There are all kinds of reasons for that. Chromebooks are cheap, easy to secure, and, unlike Windows where every new Patch Tuesday is an adventure, Chrome OS updates click along constantly without a moment's worry or concern.
Another reason is that Chrome OS's support for other operating systems keeps getting stronger and stronger. I've been running Android, Linux, and even Windows applications, thanks to Crossover Chrome OS, for years.
Guess what? Support for these alternatives is only going to get better.
First, at long last, Linux on Chromebooks is graduating from beta. This rolls out in the next major Chrome OS update version 91, which is due out today. You'll be glad to see that — when you update Chrome OS this time around — your Linux virtual machine (VM) will update along with it, instead of requiring an additional update.
You can expect to see improvements in stability, update speeds, USB support, an improved terminal app, network port forwarding, and better performance overall. In particular, I expect to see better GPU acceleration.
That's important because the rumor mill has it that fuller support for Steam gaming is coming to Chromebook's built-in Linux. The story goes that this combines Vulkan’s 3D graphics application programming interface (API) with Steam’s Proton, its toolkit to make playing Windows games on Linux transparent, to make Chromebooks a gaming machine. I can hardly wait to blow people's minds by playing Fornite competitively on my Pixelbook Go.
Or, if you're really serious about your gaming on Chrome OS, keep your eyes open for the next generation of Chromebooks. Nvidia and MediaTek are working to bring RTX graphics to Chromebooks.
Android applications are also getting a new coat of polish on Chromebooks. That's in part because Android app use has exploded three-fold in the last year.

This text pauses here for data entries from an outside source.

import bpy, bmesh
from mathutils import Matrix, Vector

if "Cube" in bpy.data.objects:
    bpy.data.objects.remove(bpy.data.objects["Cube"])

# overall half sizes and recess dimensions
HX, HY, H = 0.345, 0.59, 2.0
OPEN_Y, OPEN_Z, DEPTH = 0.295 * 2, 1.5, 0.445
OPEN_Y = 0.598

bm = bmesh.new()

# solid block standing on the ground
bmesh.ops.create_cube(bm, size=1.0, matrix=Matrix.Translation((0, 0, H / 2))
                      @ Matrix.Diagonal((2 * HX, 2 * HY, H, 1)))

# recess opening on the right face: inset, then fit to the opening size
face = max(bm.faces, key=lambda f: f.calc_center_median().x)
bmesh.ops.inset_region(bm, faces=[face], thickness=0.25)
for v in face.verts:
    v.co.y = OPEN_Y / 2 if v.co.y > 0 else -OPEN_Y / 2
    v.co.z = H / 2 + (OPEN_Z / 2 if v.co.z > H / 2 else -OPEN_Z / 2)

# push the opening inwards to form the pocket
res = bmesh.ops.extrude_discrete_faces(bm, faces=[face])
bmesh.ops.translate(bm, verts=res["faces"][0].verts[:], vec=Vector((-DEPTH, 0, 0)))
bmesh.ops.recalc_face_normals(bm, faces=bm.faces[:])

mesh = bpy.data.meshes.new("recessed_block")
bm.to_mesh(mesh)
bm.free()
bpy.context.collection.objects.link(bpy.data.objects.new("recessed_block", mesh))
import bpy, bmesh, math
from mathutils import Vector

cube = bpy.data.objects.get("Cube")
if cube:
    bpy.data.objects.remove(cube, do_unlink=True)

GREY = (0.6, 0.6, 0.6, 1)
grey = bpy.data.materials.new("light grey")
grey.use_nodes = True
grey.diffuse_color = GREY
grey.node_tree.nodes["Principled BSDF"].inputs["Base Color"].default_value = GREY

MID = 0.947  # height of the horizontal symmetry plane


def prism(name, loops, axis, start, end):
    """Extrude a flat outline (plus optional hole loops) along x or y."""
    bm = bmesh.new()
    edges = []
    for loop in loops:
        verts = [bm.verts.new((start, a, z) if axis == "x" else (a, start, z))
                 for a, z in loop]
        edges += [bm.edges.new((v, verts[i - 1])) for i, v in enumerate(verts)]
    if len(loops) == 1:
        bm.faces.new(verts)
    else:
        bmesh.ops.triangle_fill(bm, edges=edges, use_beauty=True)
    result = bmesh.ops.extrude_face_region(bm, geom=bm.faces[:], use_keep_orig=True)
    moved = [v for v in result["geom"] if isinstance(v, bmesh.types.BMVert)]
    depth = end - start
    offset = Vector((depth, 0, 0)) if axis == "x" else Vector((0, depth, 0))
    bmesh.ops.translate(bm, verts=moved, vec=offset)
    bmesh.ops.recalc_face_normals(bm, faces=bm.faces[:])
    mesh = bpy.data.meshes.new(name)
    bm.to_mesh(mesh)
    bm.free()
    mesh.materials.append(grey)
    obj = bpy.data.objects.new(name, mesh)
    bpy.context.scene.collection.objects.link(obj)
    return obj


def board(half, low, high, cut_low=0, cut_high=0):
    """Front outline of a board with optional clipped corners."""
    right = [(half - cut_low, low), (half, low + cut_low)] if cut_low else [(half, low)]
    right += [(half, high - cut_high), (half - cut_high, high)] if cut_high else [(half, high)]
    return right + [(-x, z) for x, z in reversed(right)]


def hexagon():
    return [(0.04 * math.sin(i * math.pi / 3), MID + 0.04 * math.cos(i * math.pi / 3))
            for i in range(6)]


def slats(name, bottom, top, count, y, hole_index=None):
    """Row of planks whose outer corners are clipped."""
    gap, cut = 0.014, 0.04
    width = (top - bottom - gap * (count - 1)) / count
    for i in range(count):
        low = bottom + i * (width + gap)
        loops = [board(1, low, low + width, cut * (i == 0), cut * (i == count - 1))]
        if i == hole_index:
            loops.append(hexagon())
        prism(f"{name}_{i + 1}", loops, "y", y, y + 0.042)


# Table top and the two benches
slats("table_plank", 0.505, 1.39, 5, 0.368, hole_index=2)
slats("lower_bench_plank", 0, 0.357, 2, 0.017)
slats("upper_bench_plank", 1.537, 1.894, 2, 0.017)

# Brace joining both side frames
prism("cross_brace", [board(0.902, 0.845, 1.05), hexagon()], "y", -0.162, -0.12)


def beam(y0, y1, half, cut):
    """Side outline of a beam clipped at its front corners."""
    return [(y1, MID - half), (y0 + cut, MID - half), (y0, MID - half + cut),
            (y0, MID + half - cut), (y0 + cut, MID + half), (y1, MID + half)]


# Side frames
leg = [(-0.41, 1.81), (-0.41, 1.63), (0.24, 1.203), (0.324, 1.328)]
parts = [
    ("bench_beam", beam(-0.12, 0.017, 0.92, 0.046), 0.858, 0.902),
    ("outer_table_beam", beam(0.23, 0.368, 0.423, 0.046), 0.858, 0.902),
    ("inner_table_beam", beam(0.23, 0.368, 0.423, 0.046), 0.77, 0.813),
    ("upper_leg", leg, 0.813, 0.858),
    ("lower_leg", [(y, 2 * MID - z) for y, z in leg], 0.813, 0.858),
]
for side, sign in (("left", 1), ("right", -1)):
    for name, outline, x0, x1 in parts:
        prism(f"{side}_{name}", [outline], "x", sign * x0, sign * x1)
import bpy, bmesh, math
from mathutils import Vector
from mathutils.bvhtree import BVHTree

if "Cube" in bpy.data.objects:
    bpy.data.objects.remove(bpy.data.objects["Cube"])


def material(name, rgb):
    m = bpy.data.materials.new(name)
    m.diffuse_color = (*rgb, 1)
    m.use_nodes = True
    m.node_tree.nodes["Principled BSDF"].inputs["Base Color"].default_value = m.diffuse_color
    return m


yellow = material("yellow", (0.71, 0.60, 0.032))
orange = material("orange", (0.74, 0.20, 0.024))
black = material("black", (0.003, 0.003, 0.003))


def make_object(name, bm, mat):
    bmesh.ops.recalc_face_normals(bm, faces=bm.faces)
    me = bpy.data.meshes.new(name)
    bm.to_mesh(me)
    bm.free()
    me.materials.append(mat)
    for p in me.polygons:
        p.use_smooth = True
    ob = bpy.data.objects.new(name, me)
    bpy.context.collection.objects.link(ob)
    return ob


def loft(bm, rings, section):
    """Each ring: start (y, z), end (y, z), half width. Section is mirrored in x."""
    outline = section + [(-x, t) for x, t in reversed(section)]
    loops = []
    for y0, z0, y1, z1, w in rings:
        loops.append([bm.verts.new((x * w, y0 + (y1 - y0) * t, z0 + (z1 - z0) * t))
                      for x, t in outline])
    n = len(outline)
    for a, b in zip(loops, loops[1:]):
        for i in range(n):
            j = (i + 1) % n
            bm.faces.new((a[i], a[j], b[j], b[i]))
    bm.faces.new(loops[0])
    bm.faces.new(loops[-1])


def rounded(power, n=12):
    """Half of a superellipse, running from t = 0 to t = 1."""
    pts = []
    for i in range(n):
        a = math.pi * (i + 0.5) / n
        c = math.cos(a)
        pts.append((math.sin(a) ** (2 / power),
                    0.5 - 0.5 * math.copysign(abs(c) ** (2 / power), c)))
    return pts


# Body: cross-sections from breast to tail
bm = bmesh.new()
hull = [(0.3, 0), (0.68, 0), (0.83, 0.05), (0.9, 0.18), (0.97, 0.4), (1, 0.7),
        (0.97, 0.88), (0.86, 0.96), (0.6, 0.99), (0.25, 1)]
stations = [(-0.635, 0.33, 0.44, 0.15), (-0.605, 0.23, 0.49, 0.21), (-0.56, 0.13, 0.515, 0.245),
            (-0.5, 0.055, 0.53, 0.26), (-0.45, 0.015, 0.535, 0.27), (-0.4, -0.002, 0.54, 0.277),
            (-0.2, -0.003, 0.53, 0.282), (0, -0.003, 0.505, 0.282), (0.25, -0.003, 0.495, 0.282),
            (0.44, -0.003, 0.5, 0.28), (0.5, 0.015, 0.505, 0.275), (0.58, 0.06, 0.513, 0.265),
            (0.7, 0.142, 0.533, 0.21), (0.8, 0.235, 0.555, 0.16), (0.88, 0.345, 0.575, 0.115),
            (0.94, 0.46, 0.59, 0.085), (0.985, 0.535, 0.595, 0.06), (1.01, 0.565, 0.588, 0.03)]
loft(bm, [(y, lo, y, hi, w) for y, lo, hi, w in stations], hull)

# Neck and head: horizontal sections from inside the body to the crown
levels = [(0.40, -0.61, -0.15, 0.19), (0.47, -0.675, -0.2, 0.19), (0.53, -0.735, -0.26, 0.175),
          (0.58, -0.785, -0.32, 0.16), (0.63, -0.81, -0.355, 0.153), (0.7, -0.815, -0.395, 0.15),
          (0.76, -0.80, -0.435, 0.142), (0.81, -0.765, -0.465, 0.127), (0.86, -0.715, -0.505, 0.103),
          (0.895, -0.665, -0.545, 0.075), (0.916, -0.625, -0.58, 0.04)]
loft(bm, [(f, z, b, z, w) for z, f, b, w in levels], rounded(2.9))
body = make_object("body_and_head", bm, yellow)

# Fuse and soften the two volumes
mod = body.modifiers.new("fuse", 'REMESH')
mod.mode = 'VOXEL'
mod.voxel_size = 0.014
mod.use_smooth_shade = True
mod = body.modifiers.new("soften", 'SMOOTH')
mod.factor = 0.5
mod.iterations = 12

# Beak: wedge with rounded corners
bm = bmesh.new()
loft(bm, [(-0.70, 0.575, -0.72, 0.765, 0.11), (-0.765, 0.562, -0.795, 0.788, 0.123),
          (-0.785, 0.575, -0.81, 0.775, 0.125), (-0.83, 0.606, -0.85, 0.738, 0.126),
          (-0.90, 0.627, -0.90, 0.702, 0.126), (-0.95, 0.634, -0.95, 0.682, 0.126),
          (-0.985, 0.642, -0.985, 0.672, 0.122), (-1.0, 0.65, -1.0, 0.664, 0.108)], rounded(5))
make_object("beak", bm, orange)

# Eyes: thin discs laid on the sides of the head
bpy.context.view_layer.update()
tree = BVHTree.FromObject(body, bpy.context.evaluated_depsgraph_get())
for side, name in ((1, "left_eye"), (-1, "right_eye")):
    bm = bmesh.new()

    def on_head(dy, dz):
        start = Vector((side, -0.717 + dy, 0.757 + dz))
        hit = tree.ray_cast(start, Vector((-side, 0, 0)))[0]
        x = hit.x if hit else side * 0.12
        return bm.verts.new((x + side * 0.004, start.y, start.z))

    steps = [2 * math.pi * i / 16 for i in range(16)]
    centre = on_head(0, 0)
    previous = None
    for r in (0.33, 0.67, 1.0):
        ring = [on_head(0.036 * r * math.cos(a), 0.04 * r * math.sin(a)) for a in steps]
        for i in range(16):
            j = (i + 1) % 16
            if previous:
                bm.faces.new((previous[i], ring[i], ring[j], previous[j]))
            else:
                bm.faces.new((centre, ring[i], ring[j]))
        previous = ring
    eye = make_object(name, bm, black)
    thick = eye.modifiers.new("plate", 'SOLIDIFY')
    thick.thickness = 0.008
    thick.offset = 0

To encourage developers to customize Android apps on Chromebooks for this audience, Google is releasing a new VM container (ARCVM) to support Android 11. Google's also improving its Chrome OS Android Software Development Kits (SDKs) and tools to make it easier to port their applications to the Chromebook's larger screens and to take advantage of the keyboard and touchpad. (The Unity real-time development platform, which is used by many game programmers, is building in Chrome OS support as a build target in its Android Developer Environment.)
Put all this together and Chrome OS is becoming a hybrid desktop operating system. While it will continue to be the pioneer for the cloud-based Desktop-as-a-Service (DaaS), it will also be a traditional desktop and even, dare I say it, a popular gaming platform